There’s also a lot of great work going on that I’m less directly involved in. The Bhakti Yoga/Kirtan scene is vibrant. The field of modern yoga studies is slowly but surely gaining a foothold in the academy. New approaches to understating anatomy, movement, and the physical body promise to enhance our knowledge of asana tremendously.
In these and other creative, yoga-inspired initiatives, I see people integrating their passion for yoga with the rest of their lives – and their communities, and the world. This is exciting, promising, and badly needed in a society that’s inundated with physical, emotional, and spiritual malaise and suffering. Plus, I believe this new wave of work is well in line with the spirit of the modern yoga represented by leaders such as Swami Vivekananda and Sri T. Krishnamacharya. Many of the leading figures in the development of modern yoga in early 20th century India were revolutionaries. And they weren’t afraid to change tradition in order to keep its deeper spirit alive.

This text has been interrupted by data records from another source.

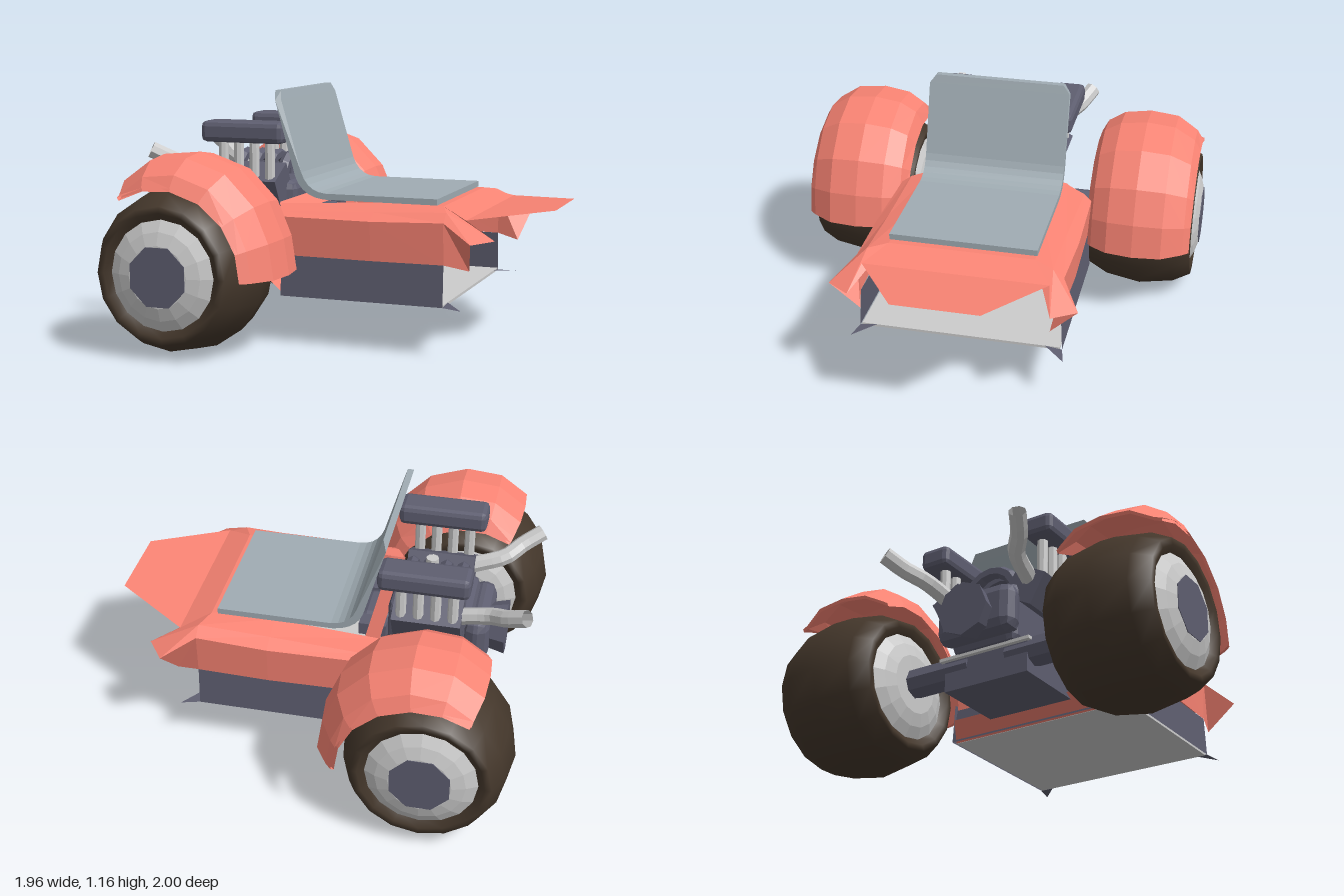
import * as THREE from 'three';
import { RoundedBoxGeometry } from 'three/addons/geometries/RoundedBoxGeometry.js';

const mat = (color, extra = {}) => new THREE.MeshStandardMaterial({ color, flatShading: true, ...extra });
const sheet = { side: THREE.DoubleSide };
const RED = mat(0xfa8474, sheet);
const DARK = mat(0x5e5e70, sheet);
const SEAT = mat(0xa0acb3, sheet);
const GREY = mat(0xcccccc, sheet);
const TYRE = mat(0x44372b, { flatShading: false, side: THREE.DoubleSide });

export function createModel() {
  const root = new THREE.Group();
  const add = (name, geo, material, x = 0, y = 0, z = 0) => {
    const m = new THREE.Mesh(geo, material);
    m.name = name;
    m.position.set(x, y, z);
    root.add(m);
    return m;
  };
  const box = (name, material, x0, x1, y0, y1, z0, z1, bevel = 0) => {
    const size = [x1 - x0, y1 - y0, Math.abs(z1 - z0)];
    const geo = bevel ? new RoundedBoxGeometry(...size, 1, bevel) : new THREE.BoxGeometry(...size);
    return add(name, geo, material, (x0 + x1) / 2, (y0 + y1) / 2, (z0 + z1) / 2);
  };

  // Sheet joining equal-length rows of [x, y, z] points
  const loft = (rows) => {
    const n = rows[0].length, idx = [];
    for (let i = 0; i < rows.length - 1; i++)
      for (let j = 0; j < n - 1; j++) {
        const a = i * n + j, b = a + n;
        idx.push(a, b, a + 1, b, b + 1, a + 1);
      }
    const g = new THREE.BufferGeometry();
    g.setAttribute('position', new THREE.Float32BufferAttribute(rows.flat(2), 3));
    g.setIndex(idx);
    g.computeVertexNormals();
    return g;
  };
  // Sheet spanning the full width: rows of [x, y, half width]
  const span = (rows) => loft(rows.map(([x, y, w]) => [[x, y, -w], [x, y, w]]));
  const lathe = (pts, seg) =>
    new THREE.LatheGeometry(pts.map(([r, h]) => new THREE.Vector2(r, h)), seg).rotateX(Math.PI / 2);

  const AX = -0.6, AY = 0.385;
  for (const s of [1, -1]) {
    const side = s > 0 ? 'left' : 'right';

    // Wheels with shallow conical hubs
    const tyre = [[0.245, -0.23], [0.28, -0.255], [0.31, -0.255], [0.355, -0.17], [0.383, 0],
      [0.355, 0.17], [0.31, 0.255], [0.28, 0.255], [0.245, 0.23]];
    add(side + 'Tyre', lathe(tyre, 16), TYRE, AX, AY, s * 0.715);
    const rim = [[0, -0.28], [0.14, -0.28], [0.2, -0.262], [0.25, -0.235],
      [0.25, 0.235], [0.2, 0.262], [0.14, 0.28], [0, 0.28]];
    add(side + 'Rim', lathe(rim, 16), GREY, AX, AY, s * 0.715);
    add(side + 'HubCap', new THREE.CylinderGeometry(0.143, 0.143, 0.02, 8, 1, false, Math.PI / 8).rotateX(Math.PI / 2),
      DARK, AX, AY, s * 0.988);
    add(side + 'Axle', new THREE.CylinderGeometry(0.07, 0.07, 0.4, 8).rotateX(Math.PI / 2), DARK, AX, AY, s * 0.3);

    // Domed wheel fender: arc sections from the front edge over the tyre
    const arc = [[-1, 0.94], [18, 0.94], [38, 0.97], [60, 1], [82, 1], [102, 0.98], [121, 0.9]];
    const cross = [[0.46, 0.395], [0.49, 0.46], [0.57, 0.51], [0.7, 0.53], [0.84, 0.515], [0.94, 0.45], [0.97, 0.395]];
    const skin = (inset) => arc.map(([deg, k]) => cross.map(([z, r], j) => {
      const a = THREE.MathUtils.degToRad(deg);
      const q = (j === 0 || j === 6 ? r : r * k) - inset;
      return [AX + q * Math.cos(a), AY + q * Math.sin(a), s * z];
    }));
    const outer = skin(0), inner = skin(0.015);
    add(side + 'Fender', loft(outer), RED);
    add(side + 'FenderLining', loft(inner), RED);
    for (const i of [0, arc.length - 1]) add(side + 'FenderLip', loft([outer[i], inner[i]]), RED);

    // Body side: dark skirt, red panel, flared front wing
    add(side + 'Skirt', loft([
      [[-0.24, 0.23, s * 0.48], [0.54, 0.23, s * 0.48]],
      [[-0.24, 0.42, s * 0.47], [0.54, 0.42, s * 0.47]]]), DARK);
    add(side + 'SkirtTip', loft([
      [[0.54, 0.23, s * 0.48], [0.63, 0.225, s * 0.5]],
      [[0.54, 0.24, s * 0.4], [0.54, 0.24, s * 0.4]]]), DARK);
    add(side + 'BodyPanel', loft([
      [[-0.22, 0.42, s * 0.47], [0.2, 0.42, s * 0.48], [0.54, 0.42, s * 0.47], [0.65, 0.395, s * 0.44]],
      [[-0.22, 0.6, s * 0.48], [0.2, 0.6, s * 0.49], [0.54, 0.61, s * 0.48], [0.69, 0.535, s * 0.57]],
      [[-0.25, 0.62, s * 0.44], [0.2, 0.635, s * 0.43], [0.54, 0.65, s * 0.43], [0.77, 0.54, s * 0.46]],
      [[-0.3, 0.64, s * 0.34], [0.2, 0.665, s * 0.33], [0.5, 0.665, s * 0.34], [0.63, 0.62, s * 0.43]]]), RED);

    // Engine banks, stacks and exhausts
    box(side + 'AirBox', DARK, -0.7, -0.28, 0.915, 1.015, s * 0.21, s * 0.36, 0.025);
    box(side + 'CylinderBank', DARK, -0.66, -0.34, 0.62, 0.78, s * 0.12, s * 0.28)
      .rotation.x = s * 0.5;
    for (let i = 0; i < 4; i++)
      add(side + 'IntakeStack', new THREE.CylinderGeometry(0.025, 0.025, 0.2, 8), GREY, -0.62 + i * 0.08, 0.84, s * 0.27);
    box(side + 'EngineMount', DARK, -0.43, -0.25, 0.4, 0.46, s * 0.3, s * 0.38);
    const path = new THREE.CatmullRomCurve3([[-0.55, 0.7, 0.2], [-0.67, 0.74, 0.22], [-0.8, 0.78, 0.25],
      [-0.87, 0.82, 0.31], [-0.96, 0.87, 0.36]].map(([x, y, z]) => new THREE.Vector3(x, y, s * z)));
    add(side + 'Exhaust', new THREE.TubeGeometry(path, 12, 0.04, 8), GREY);
    const peg = add(side + 'FootPeg', new THREE.CylinderGeometry(0.025, 0.025, 0.17, 8), GREY, -0.12, 0.365, s * 0.36);
    peg.rotation.z = 0.2;
    box(side + 'GearboxLug', DARK, -0.3, -0.17, 0.54, 0.6, s * 0.11, s * 0.19);
  }

  // Deck running forward into the nose plate
  add('nose', span([[0.2, 0.665, 0.33], [0.5, 0.665, 0.34], [0.63, 0.62, 0.43], [0.98, 0.65, 0.2]]), RED);

  // Floor, ramped rear edge and bulkhead, open at the front
  box('floor', GREY, -0.22, 0.54, 0.228, 0.24, -0.47, 0.47);
  add('rearRamp', span([[-0.22, 0.23, 0.47], [-0.34, 0.29, 0.4]]), RED);
  add('lowerBulkhead', span([[-0.24, 0.23, 0.48], [-0.22, 0.4, 0.47]]), DARK);
  add('upperBulkhead', span([[-0.22, 0.4, 0.47], [-0.22, 0.6, 0.47], [-0.3, 0.645, 0.34]]), RED);
  box('bulkheadPlate', GREY, -0.23, -0.2, 0.39, 0.5, -0.2, 0.2);

  // Seat: one bent slab with clipped top corners
  const p = new THREE.Shape();
  p.moveTo(0.47, 0.695);
  p.lineTo(-0.07, 0.695);
  p.quadraticCurveTo(-0.16, 0.7, -0.19, 0.79);
  p.lineTo(-0.288, 1.125);
  p.lineTo(-0.3, 1.165);
  p.lineTo(-0.33, 1.165);
  p.lineTo(-0.318, 1.12);
  p.lineTo(-0.22, 0.77);
  p.quadraticCurveTo(-0.19, 0.68, -0.08, 0.667);
  p.lineTo(0.47, 0.667);
  const seat = new THREE.ExtrudeGeometry(p, { depth: 0.69, bevelEnabled: false, curveSegments: 5 }).translate(0, 0, -0.345);
  const pos = seat.attributes.position;
  for (let i = 0; i < pos.count; i++) if (pos.getY(i) > 1.15) pos.setZ(i, pos.getZ(i) * 0.91);
  seat.computeVertexNormals();
  add('seat', seat, SEAT);

  // Engine core
  box('crankcase', DARK, -0.7, -0.3, 0.42, 0.72, -0.17, 0.17, 0.04);
  box('timingCover', DARK, -0.78, -0.66, 0.45, 0.68, -0.2, 0.2, 0.05);
  box('gearbox', DARK, -0.32, -0.16, 0.46, 0.6, -0.11, 0.11, 0.03);
  box('sump', DARK, -0.66, -0.24, 0.27, 0.42, -0.22, 0.22);
  box('engineTray', GREY, -0.68, -0.24, 0.415, 0.43, -0.24, 0.24);
  add('pulley', new THREE.CylinderGeometry(0.13, 0.1, 0.12, 8).rotateZ(Math.PI / 2), DARK, -0.79, 0.55, 0);
  for (let i = 0; i < 4; i++)
    add('manifoldRunner', new THREE.TorusGeometry(0.13, 0.03, 6, 8, Math.PI).rotateY(Math.PI / 2), DARK, -0.62 + i * 0.08, 0.7, 0);
  add('fillerCap', new THREE.CylinderGeometry(0.03, 0.03, 0.08, 8), GREY, -0.48, 0.85, 0);
  return root;
}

My hope for the yoga world in 2015 is that more and more practitioners will make the warrior’s choice to practice in ways that seek the Light and stare down the Dark. That strive for wisdom while accepting the inevitability of foolishness. That keep the faith without doing so blindly. That inspire hope while having compassion for despair. And that learn through hard-won experience that no matter how bad the times may be, the human spirit has infinite capacity for renewal.
Carol Horton, Ph.D., is the author of Yoga Ph.D.: Integrating the Life of the Mind and the Wisdom of the Body, and co-editor of 21st Century Yoga: Culture, Politics, and Practice. A popular writer and speaker, Carol offers lectures, workshops, and yoga teacher trainings on yoga history, culture, ethics and service worldwide. She serves as a teacher with Yoga for Recovery, a Chicago nonprofit offering yoga to women in Cook County Jail, and as a program consultant to yoga service organizations. An ex-political science professor, Carol holds a doctorate from the University of Chicago, is the author of Race and the Making of American Liberalism, and has published numerous research reports on programs and policies affecting low-income children and families.